most people in the world – and especially any who work in education – know who malala is. she is the staunch advocate for girls’ education who was shot in the head by the taliban when she was 15, because they saw her as a threat. she is the nobel peace prize winner who delivered a stunning talk to the united nations on her 16th birthday. and she is the young woman who, in spite of being denied a return to her homeland, continues to work tirelessly to advocate for girls’ education and to build schools for girls in the most remote areas of the world.
i first heard of malala when i was preparing for my grad school project with room to read’s girls’ education program. it is nearly impossible to spend any time researching girls’ education without coming across her name, the girl from pakistan’s swat valley who stood up to the taliban and fought for her right to an education. i loosely followed her speeches and interviews, and she was shot just as i was wrapping up my room to read project in kathmandu. it was a startling event made more so because i had just spent two months interviewing hundreds of girls and their parents about their fight to stay in school.
to all the girls who have faced injustice and been silenced. together we will be heard.
in i am malala, malala recounts pakistan’s political history, her early life growing up in the swat valley, and what life was like after the taliban came to town. she writes about her father’s push for equal education for girls and how his example encouraged her to join the fight and speak out herself. by the age of 12 she was giving interviews and being featured in documentaries about having to flee her home, and when she was 14 she was giving speeches and meeting with diplomats and advocates to continue her fight.
as her life became more public, however, so did the spotlight surrounding her. with every speech and appearance, the taliban became more and more aware of malala and her message, and they were scared. they were scared of a 15-year-old girl, because she was talking about educating girls. so one october morning in 2012, they ambushed the school van she was riding in and shot her in the head.

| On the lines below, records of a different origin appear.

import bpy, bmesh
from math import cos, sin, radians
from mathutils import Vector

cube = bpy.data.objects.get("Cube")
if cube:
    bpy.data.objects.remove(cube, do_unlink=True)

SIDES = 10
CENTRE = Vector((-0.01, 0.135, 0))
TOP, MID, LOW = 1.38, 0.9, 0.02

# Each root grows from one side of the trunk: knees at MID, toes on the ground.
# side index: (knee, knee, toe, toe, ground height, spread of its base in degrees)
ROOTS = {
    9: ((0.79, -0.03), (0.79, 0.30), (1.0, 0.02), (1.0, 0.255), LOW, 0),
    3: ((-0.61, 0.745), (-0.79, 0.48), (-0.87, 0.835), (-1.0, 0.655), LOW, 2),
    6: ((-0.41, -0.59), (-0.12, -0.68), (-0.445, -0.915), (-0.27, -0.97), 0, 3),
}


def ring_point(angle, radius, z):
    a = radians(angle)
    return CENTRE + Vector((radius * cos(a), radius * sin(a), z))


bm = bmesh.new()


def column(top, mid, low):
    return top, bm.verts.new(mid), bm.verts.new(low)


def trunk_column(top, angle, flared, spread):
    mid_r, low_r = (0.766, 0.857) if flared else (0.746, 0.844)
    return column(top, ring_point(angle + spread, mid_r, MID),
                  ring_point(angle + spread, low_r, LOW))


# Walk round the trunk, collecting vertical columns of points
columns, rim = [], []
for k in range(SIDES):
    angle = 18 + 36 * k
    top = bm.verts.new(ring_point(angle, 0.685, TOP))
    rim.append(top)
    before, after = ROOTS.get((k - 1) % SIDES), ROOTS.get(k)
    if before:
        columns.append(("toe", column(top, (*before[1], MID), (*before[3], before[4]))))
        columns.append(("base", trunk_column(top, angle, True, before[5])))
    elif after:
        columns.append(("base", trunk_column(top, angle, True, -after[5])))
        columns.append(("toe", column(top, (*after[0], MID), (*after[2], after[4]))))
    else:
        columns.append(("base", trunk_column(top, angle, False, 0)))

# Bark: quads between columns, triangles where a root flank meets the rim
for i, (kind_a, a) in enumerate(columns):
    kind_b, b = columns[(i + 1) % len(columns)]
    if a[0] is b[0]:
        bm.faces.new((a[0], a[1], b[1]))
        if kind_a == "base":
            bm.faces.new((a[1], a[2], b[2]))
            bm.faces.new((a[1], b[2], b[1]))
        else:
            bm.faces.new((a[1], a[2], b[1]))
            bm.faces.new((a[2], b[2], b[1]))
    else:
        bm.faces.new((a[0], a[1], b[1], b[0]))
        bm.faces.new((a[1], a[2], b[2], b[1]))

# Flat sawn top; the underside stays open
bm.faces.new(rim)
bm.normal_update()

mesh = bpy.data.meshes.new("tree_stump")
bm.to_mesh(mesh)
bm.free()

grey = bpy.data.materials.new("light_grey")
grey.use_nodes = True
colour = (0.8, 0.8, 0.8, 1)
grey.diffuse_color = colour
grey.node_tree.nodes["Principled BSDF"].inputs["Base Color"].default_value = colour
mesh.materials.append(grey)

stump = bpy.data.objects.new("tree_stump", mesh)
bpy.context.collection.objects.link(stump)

following her shooting, malala received treatment and rehabilitation services in birmingham, england, where her family continues to reside because of the dangers surrounding a return to pakistan. from there malala and her supporters have established the malala fund, dedicated to fighting for universal education for all children around the world, but especially for girls.
education is education. we should learn everything and then choose which path to follow. education is neither easter nor western, it is human.
i will admit, i had my ups-and-downs with this book. i was hoping for a look at malala’s life and how she is using her fund to create change around the world. i know they have built schools in sub-saharan africa and are providing free education for many girls around the world, and i wanted to learn more about that. instead, the first half of the book was about pakistan’s political and social history and the unrest in the swat valley. i understand that these are important factors in how and why malala became such a staunch advocate for girls’ education, but i found it quite dry. the information i was after, the reason i read this book, took up barely the last one-third of the book, and that was the part i sailed through.
ideally this book would have been published in another five years. malala will be in her mid-20s, and we will have a much better idea of the work the malala fund has done and how it is impacting global education. i couldn’t help feeling that this book was a little premature.
i also need to manage my own expectations better. i was looking for something more along the lines of john wood’s leaving microsoft to change the world, and that’s not what this book was. so that bit is on me.
my goodreads rating: 3 out of 5 // average rating is 4.02